Swansea City manager Graham Potter has already proven to be a very flexible and adaptable football coach who doesn’t appear to follow the standards many others follow.
Standards such as an established first-team, a favoured formation and style of play – consistency being the key but it’s almost as if the 43-year-old has torn up the football manager textbooks and instead he’s doing it all his own way – the Graham Potter way.
Does he know his strongest XI? Does he need to know? Does he have a preferred formation with this particular group of players? He doesn’t appear to as he’s already used four different systems already.
He’s chopped and changed things around pretty much in every game so far and some managers would be questioned as to whether they know exactly what they’re doing. We all remember – and would rather forget Bob Bradley’s brief spell here and how he changed things every game without a first clue of what he was trying to do. Potter has done the same but it’s so obvious that his coaching abilities and his skills in getting information across to the players are far superior in every way.

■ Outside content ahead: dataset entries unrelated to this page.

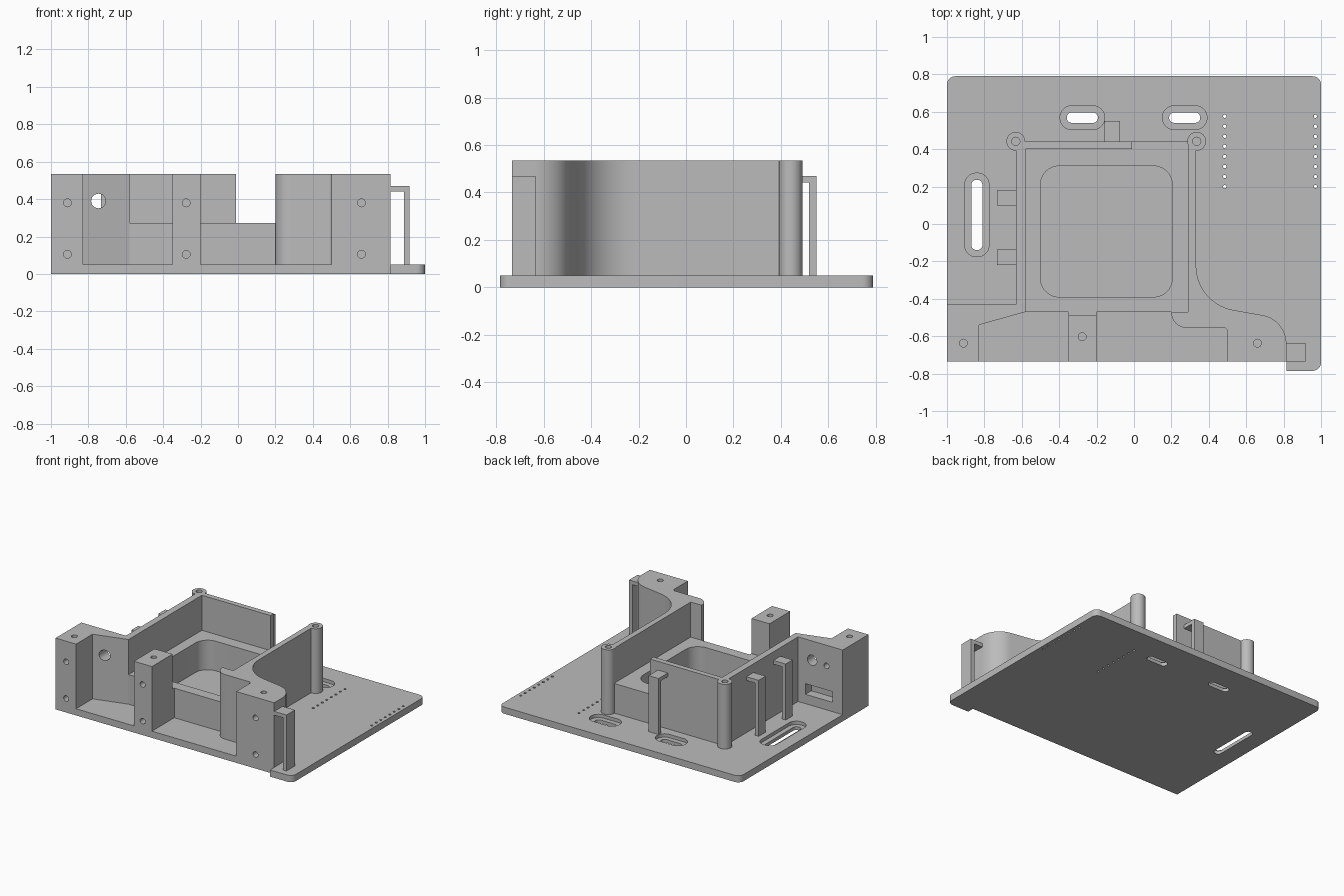
import bpy
import bmesh
from math import pi, tan
from mathutils import Vector, Matrix

if "Cube" in bpy.data.objects:
    bpy.data.objects.remove(bpy.data.objects["Cube"])

grey = bpy.data.materials.new("matte grey plastic")
grey.use_nodes = True
grey.diffuse_color = (0.5, 0.5, 0.5, 1)
grey.node_tree.nodes["Principled BSDF"].inputs["Base Color"].default_value = (0.5, 0.5, 0.5, 1)

PLATE, LEDGE, TOP = 0.05, 0.272, 0.535
FRONT, BACK = -0.735, 0.79


def rounded(points, steps=10):
    """Outline from (x, y) or (x, y, radius) corners, with filleted corners."""
    out = []
    for i, p in enumerate(points):
        c = Vector(p[:2])
        if len(p) == 2:
            out.append(c)
            continue
        a = (Vector(points[i - 1][:2]) - c).normalized()
        b = (Vector(points[(i + 1) % len(points)][:2]) - c).normalized()
        half = a.angle(b) / 2
        reach = p[2] / tan(half)
        centre = c + (a + b).normalized() * (reach**2 + p[2]**2) ** 0.5
        start, end = c + a * reach - centre, c + b * reach - centre
        sweep = start.angle_signed(end)
        for k in range(steps + 1):
            out.append(centre + Matrix.Rotation(-sweep * k / steps, 2) @ start)
    return out


def finish(name, bm):
    bmesh.ops.recalc_face_normals(bm, faces=bm.faces)
    mesh = bpy.data.meshes.new(name)
    bm.to_mesh(mesh)
    bm.free()
    obj = bpy.data.objects.new(name, mesh)
    bpy.context.collection.objects.link(obj)
    mesh.materials.append(grey)
    return obj


def prism(name, points, z0, z1):
    bm = bmesh.new()
    face = bm.faces.new([bm.verts.new((p.x, p.y, z0)) for p in rounded(points)])
    top = bmesh.ops.extrude_face_region(bm, geom=[face])["geom"]
    bmesh.ops.translate(bm, vec=(0, 0, z1 - z0),
                        verts=[v for v in top if isinstance(v, bmesh.types.BMVert)])
    return finish(name, bm)


def rect(x0, x1, y0, y1, r=None):
    corners = [(x0, y0), (x1, y0), (x1, y1), (x0, y1)]
    return [c + (r,) for c in corners] if r else corners


def box(name, x0, x1, y0, y1, z0, z1):
    return prism(name, rect(x0, x1, y0, y1), z0, z1)


def drills(places, radius, depth, axis="Z", sides=20):
    """Cutter made of equal cylinders centred on the given places."""
    bm = bmesh.new()
    turn = Matrix.Rotation(pi / 2, 4, "X") if axis == "Y" else Matrix()
    for p in places:
        bmesh.ops.create_cone(bm, cap_ends=True, segments=sides, radius1=radius,
                              radius2=radius, depth=depth,
                              matrix=Matrix.Translation(p) @ turn)
    return finish("cutter", bm)


def cut(obj, cutter):
    cutter.hide_render = True
    mod = obj.modifiers.new("cut", "BOOLEAN")
    mod.operation, mod.solver, mod.object = "DIFFERENCE", "EXACT", cutter
    bpy.context.view_layer.objects.active = obj
    bpy.ops.object.modifier_apply(modifier=mod.name)
    bpy.data.objects.remove(cutter)


def screw_holes(block, x, y):
    """Two blind holes in the front and one in the top."""
    cut(block, drills([(x, FRONT, 0.105), (x, FRONT, 0.38)], 0.021, 0.16, "Y"))
    cut(block, drills([(x, y, TOP)], 0.021, 0.16))


# Base plate with a small front tab
plate = prism("base_plate", [(-1, FRONT), (0.815, FRONT), (0.815, -0.785), (1, -0.785, 0.045),
                             (1, BACK, 0.045), (-1, BACK, 0.045)], 0, PLATE)

# Recessed cable slots
for x0, x1, y0, y1 in [(-0.905, -0.775, -0.175, 0.272),
                       (-0.395, -0.157, 0.505, 0.632),
                       (0.152, 0.39, 0.505, 0.632)]:
    cut(plate, prism("cutter", rect(x0, x1, y0, y1, 0.062), 0.025, 0.2))
    m = 0.036
    cut(plate, prism("cutter", rect(x0 + m, x1 - m, y0 + m, y1 - m, 0.026), -0.1, 0.1))

# Two rows of pin holes
cut(plate, drills([(x, 0.2 + i * 0.0537, PLATE) for x in (0.485, 0.97) for i in range(8)],
                  0.009, 0.3, sides=12))

# Central tray with a rounded pocket
tray = box("tray", -0.58, 0.29, -0.47, 0.44, PLATE, LEDGE)
cut(tray, prism("cutter", rect(-0.5, 0.205, -0.39, 0.31, 0.1), 0, 0.4))

# Left wall and mounting block in one profile
left = prism("left_wall", [(-1, FRONT), (-0.83, FRONT), (-0.83, -0.54), (-0.58, -0.47),
                           (-0.58, 0.44), (-0.63, 0.44), (-0.63, -0.43), (-1, -0.43)],
             PLATE, TOP)
screw_holes(left, -0.912, -0.637)
cut(left, drills([(-0.746, -0.5, 0.39)], 0.039, 0.4, "Y", 24))
cut(left, drills([(-0.865, -0.43, 0.38)], 0.021, 0.12, "Y"))
cut(left, box("cutter", -0.915, -0.69, -0.5, -0.3, 0.12, 0.2))

# Right wall sweeping into its mounting block
right = prism("right_wall", [(0.29, 0.44), (0.29, -0.47), (0.2, -0.47), (0.2, -0.555, 0.08),
                             (0.5, -0.555, 0.02), (0.5, FRONT), (0.815, FRONT),
                             (0.815, -0.51, 0.155), (0.332, -0.425, 0.24), (0.332, 0.44)],
              PLATE, TOP)
screw_holes(right, 0.66, -0.637)

# Back wall and middle mounting block
box("back_wall", -0.58, -0.01, 0.4, 0.44, LEDGE, TOP)
middle = box("middle_block", -0.35, -0.2, FRONT, -0.49, PLATE, TOP)
screw_holes(middle, -0.277, -0.603)
box("middle_block_bridge", -0.35, -0.2, -0.49, -0.47, PLATE, LEDGE)

# Corner posts with screw holes
for name, x in (("left_post", -0.632), ("right_post", 0.335)):
    post = drills([(x, 0.442, (PLATE + TOP) / 2)], 0.05, TOP - PLATE, sides=32)
    post.name = name
    cut(post, drills([(x, 0.442, TOP)], 0.022, 0.2))
    # clear the bore through the adjoining walls
    for wall in (left, right):
        cut(wall, drills([(x, 0.442, TOP)], 0.022, 0.2))


# Hook clips: a flat arm and a thin leg down to the plate
def clip(name, arm, leg):
    box(name + "_arm", *arm, 0.442, 0.47)
    box(name + "_leg", *leg, PLATE, 0.442)


clip("back_clip", (-0.157, -0.075, 0.44, 0.55), (-0.157, -0.075, 0.52, 0.55))
for name, y in (("side_clip_rear", 0.1), ("side_clip_front", -0.22)):
    clip(name, (-0.732, -0.63, y, y + 0.083), (-0.732, -0.702, y, y + 0.083))
clip("front_clip", (0.815, 0.917, FRONT, -0.635), (0.887, 0.917, FRONT, -0.635))

# Smooth the curved surfaces, keep edges crisp
bpy.ops.object.select_all(action="DESELECT")
for obj in bpy.context.collection.objects:
    if obj.type == "MESH":
        obj.select_set(True)
        bpy.context.view_layer.objects.active = obj
bpy.ops.object.shade_smooth_by_angle(angle=pi / 6)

So far, Potter has shown excellent flexibility and tactical nous. He’s adapted his tactics for each game and he’s been quick to drop certain ideas that just haven’t proved effective. That’s now his own fault. He wanted and did adopt wingers to play a high line earlier in the season – playing quick and direct balls to these outlets to create quick counter-attacks. But with the form of Barrie McKay barely lasting two games – Asoro too and Montero’s injury – Potter has quickly switched things up.
The narrow 1-0 loss away at Stoke City when we were coincidentally up against Ryan Woods – a player we targeted to help us implement a possession-based game – saw us adopt that style of play in its true form for the first time this season. The performance saw us achieve over 80% passing accuracy for the first time this season, as well as almost 500 attempted passes. We then went on to achieve higher numbers in each of the three following games.
Possession is also increasing steadily since that Stoke game. Prior to the Stoke game we’d only managed 50%-plus possession in two games out of 7, but now we’ve achieved that in each of the last three matches.
At Wigan on Tuesday night, the Swans produced arguably their best 45 minutes of football this season but whilst their defensive performances are spot on, they still need to show big improvements in front of goal.